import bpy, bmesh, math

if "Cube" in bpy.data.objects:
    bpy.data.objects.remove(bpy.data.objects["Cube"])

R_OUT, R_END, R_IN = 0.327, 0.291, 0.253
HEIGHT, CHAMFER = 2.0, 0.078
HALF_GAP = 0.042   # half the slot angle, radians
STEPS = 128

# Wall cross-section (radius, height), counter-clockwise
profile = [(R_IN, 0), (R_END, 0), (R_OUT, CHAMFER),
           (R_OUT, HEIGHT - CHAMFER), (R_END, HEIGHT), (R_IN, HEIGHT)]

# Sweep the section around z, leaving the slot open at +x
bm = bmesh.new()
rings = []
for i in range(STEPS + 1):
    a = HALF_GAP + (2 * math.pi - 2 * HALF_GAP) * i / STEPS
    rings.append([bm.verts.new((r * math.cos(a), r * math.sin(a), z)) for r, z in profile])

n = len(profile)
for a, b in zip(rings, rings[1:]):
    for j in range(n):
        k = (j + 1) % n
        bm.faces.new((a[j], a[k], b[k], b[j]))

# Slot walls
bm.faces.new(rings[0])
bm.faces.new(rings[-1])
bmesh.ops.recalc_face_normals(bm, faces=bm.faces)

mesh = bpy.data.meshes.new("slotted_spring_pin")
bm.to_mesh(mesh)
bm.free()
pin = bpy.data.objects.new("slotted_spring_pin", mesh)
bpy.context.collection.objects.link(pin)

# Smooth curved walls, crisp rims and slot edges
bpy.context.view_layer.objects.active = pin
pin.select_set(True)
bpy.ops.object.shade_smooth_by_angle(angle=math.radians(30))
* * *
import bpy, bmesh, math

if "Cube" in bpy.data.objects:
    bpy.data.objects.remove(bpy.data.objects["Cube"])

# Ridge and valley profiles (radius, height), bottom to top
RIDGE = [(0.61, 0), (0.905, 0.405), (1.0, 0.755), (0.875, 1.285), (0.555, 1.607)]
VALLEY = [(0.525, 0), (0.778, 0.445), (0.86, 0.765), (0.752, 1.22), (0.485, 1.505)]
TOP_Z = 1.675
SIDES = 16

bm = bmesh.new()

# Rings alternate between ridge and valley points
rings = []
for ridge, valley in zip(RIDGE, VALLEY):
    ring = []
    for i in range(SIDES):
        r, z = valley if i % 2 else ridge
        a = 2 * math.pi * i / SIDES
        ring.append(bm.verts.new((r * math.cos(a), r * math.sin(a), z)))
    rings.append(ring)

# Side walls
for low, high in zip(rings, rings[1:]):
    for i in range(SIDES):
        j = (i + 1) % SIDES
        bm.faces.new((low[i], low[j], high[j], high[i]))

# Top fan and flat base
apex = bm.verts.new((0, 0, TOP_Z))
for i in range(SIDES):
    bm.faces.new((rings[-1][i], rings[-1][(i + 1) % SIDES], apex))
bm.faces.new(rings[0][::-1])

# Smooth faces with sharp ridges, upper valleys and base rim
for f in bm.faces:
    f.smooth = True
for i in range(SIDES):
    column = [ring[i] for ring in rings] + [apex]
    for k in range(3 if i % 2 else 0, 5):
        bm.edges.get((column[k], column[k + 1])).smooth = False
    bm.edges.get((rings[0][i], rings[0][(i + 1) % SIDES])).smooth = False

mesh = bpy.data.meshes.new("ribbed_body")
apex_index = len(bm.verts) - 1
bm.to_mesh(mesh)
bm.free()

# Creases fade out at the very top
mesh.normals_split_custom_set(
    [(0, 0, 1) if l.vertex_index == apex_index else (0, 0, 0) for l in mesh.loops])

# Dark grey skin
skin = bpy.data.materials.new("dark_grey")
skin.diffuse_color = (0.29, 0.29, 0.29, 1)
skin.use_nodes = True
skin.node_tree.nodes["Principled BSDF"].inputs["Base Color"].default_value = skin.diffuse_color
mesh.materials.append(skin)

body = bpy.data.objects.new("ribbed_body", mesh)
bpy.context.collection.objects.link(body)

> Task item: Using the entries above, output exactly the lines between the line holding "# Ridge and" and the line holding "mesh.materials.append(skin)", end lines included, and nothing more.

> Exercise output:
# Ridge and valley profiles (radius, height), bottom to top
RIDGE = [(0.61, 0), (0.905, 0.405), (1.0, 0.755), (0.875, 1.285), (0.555, 1.607)]
VALLEY = [(0.525, 0), (0.778, 0.445), (0.86, 0.765), (0.752, 1.22), (0.485, 1.505)]
TOP_Z = 1.675
SIDES = 16

bm = bmesh.new()

# Rings alternate between ridge and valley points
rings = []
for ridge, valley in zip(RIDGE, VALLEY):
    ring = []
    for i in range(SIDES):
        r, z = valley if i % 2 else ridge
        a = 2 * math.pi * i / SIDES
        ring.append(bm.verts.new((r * math.cos(a), r * math.sin(a), z)))
    rings.append(ring)

# Side walls
for low, high in zip(rings, rings[1:]):
    for i in range(SIDES):
        j = (i + 1) % SIDES
        bm.faces.new((low[i], low[j], high[j], high[i]))

# Top fan and flat base
apex = bm.verts.new((0, 0, TOP_Z))
for i in range(SIDES):
    bm.faces.new((rings[-1][i], rings[-1][(i + 1) % SIDES], apex))
bm.faces.new(rings[0][::-1])

# Smooth faces with sharp ridges, upper valleys and base rim
for f in bm.faces:
    f.smooth = True
for i in range(SIDES):
    column = [ring[i] for ring in rings] + [apex]
    for k in range(3 if i % 2 else 0, 5):
        bm.edges.get((column[k], column[k + 1])).smooth = False
    bm.edges.get((rings[0][i], rings[0][(i + 1) % SIDES])).smooth = False

mesh = bpy.data.meshes.new("ribbed_body")
apex_index = len(bm.verts) - 1
bm.to_mesh(mesh)
bm.free()

# Creases fade out at the very top
mesh.normals_split_custom_set(
    [(0, 0, 1) if l.vertex_index == apex_index else (0, 0, 0) for l in mesh.loops])

# Dark grey skin
skin = bpy.data.materials.new("dark_grey")
skin.diffuse_color = (0.29, 0.29, 0.29, 1)
skin.use_nodes = True
skin.node_tree.nodes["Principled BSDF"].inputs["Base Color"].default_value = skin.diffuse_color
mesh.materials.append(skin)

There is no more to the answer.